“It’s getting hot in here, so take off all your coal.”

“There is no planet B.”

“If you did your job… I would be in school.”

Welcome to NYC’s school strike for climate change, a movement led by Sister Nature, aka Greta Thunburg, and adopted by creative, sign-making students everywhere. 

On Friday, September 20, I did what Greta would have wanted, and skipped my class to go to the climate protest. 

It was overwhelming and hot, with teens shouting chants from scaffolding to a slow and steady crowd heading down to Battery Park. The energy was strong, and I was amazed at all the people around me, majority younger than I, who had shown up to take a stand. 

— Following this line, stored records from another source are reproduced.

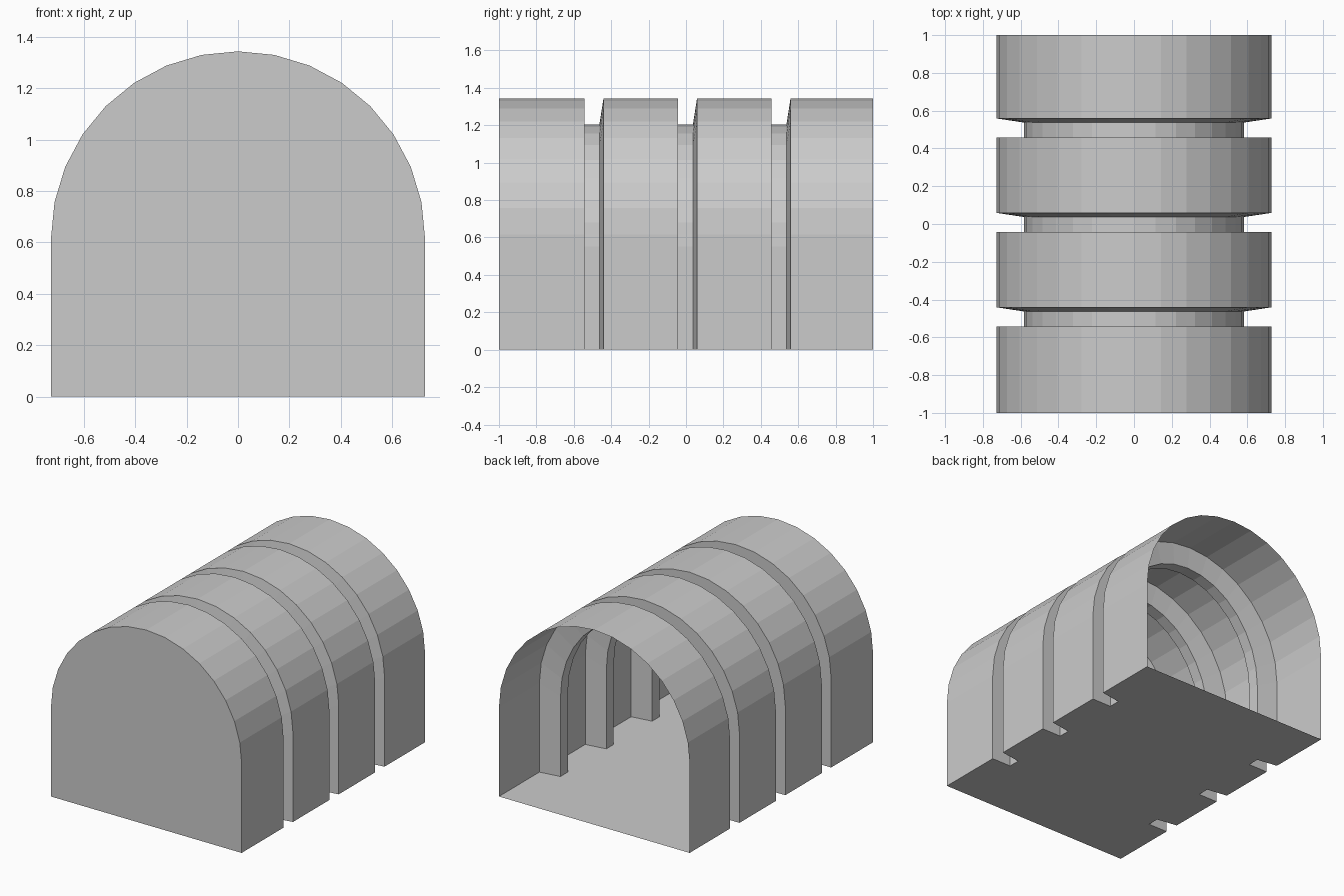
import bpy
import bmesh
from math import cos, sin, pi

cube = bpy.data.objects.get("Cube")
if cube:
    bpy.data.objects.remove(cube, do_unlink=True)

# Plain grey material
grey = bpy.data.materials.new("plain_grey")
grey.use_nodes = True
colour = (0.6, 0.6, 0.6, 1)
grey.diffuse_color = colour
grey.node_tree.nodes["Principled BSDF"].inputs["Base Color"].default_value = colour

RADIUS, SPRING, SEGMENTS = 0.728, 0.616, 16
OUTER, INNER = (1, 1), (0.8, 0.896)

# Arch outline: bottom corner, half circle, opposite bottom corner
arch = [(RADIUS, 0)]
arch += [(RADIUS * cos(pi * i / SEGMENTS), SPRING + RADIUS * sin(pi * i / SEGMENTS))
         for i in range(SEGMENTS + 1)]
arch.append((-RADIUS, 0))

# Stations along the tunnel: each groove has a square front and a sloped back
stations = [(-1, OUTER)]
for y in (-0.5, 0, 0.5):
    stations += [(y - 0.043, OUTER), (y - 0.043, INNER),
                 (y + 0.037, INNER), (y + 0.059, OUTER)]
stations.append((1, OUTER))

bm = bmesh.new()
rings = [[bm.verts.new((x * sx, y, z * sz)) for x, z in arch]
         for y, (sx, sz) in stations]

# Grooved vault walls
for a, b in zip(rings, rings[1:]):
    for i in range(len(arch) - 1):
        bm.faces.new((a[i], b[i], b[i + 1], a[i + 1]))
    # Floor strip, narrowed by the grooves
    if b[0].co.y > a[0].co.y:
        bm.faces.new((a[0], a[-1], b[-1], b[0]))

# Closed front wall; the back stays open
bm.faces.new(rings[0])
bm.normal_update()

# Turn every face to point out of the tunnel
for face in bm.faces:
    c, n = face.calc_center_median(), face.normal
    if abs(n.y) > 0.9:
        # Front wall and square groove sides that face the back
        wrong = n.y > 0 if c.y < -0.99 else False
        if c.y > -0.99:
            square = max(v.co.y for v in face.verts) - min(v.co.y for v in face.verts) < 0.001
            wrong = n.y < 0 if square else n.y > 0
    else:
        wrong = n.x * c.x + n.z * (c.z - SPRING) < 0
    if wrong:
        face.normal_flip()

mesh = bpy.data.meshes.new("tunnel_shell")
bm.to_mesh(mesh)
bm.free()
mesh.materials.append(grey)
shell = bpy.data.objects.new("tunnel_shell", mesh)
bpy.context.collection.objects.link(shell)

Most adults looked amazed and baffled. I looked… overdressed.

Climate change is so easily seen as an “adult issue,” as many of us former pre-teens learned the first time we brought up politics on Thanksgiving. But yet, I walked through a sea of protesters that couldn’t even vote, screaming at the top of their lungs for change. They had overrun FiDi in a hail mary attempt to save a planet that some have lived on for less than a decade. Most adults looked amazed and baffled. I looked… overdressed.

Cooking under the sun wearing leather pants (big mistake), I took a look around at all the teens wearing their school shirts, green gear and granola bucket hats, thrifted essentials, etcetera. So this is what you wear to a climate strike, I thought. Besides being historically groundbreaking, this protest was probably the most fashionable to date. Kids in 2040—given that humanity hasn’t burned to smithereens at that point—will look to their history textbooks for lessons and find… OOTD inspo? 

It’s time to save the planet in some vintage 501s. Here are some of the best looks from NYC’s school strike for climate change.

Photography by Mary Steinbaugh @mary.shoots.people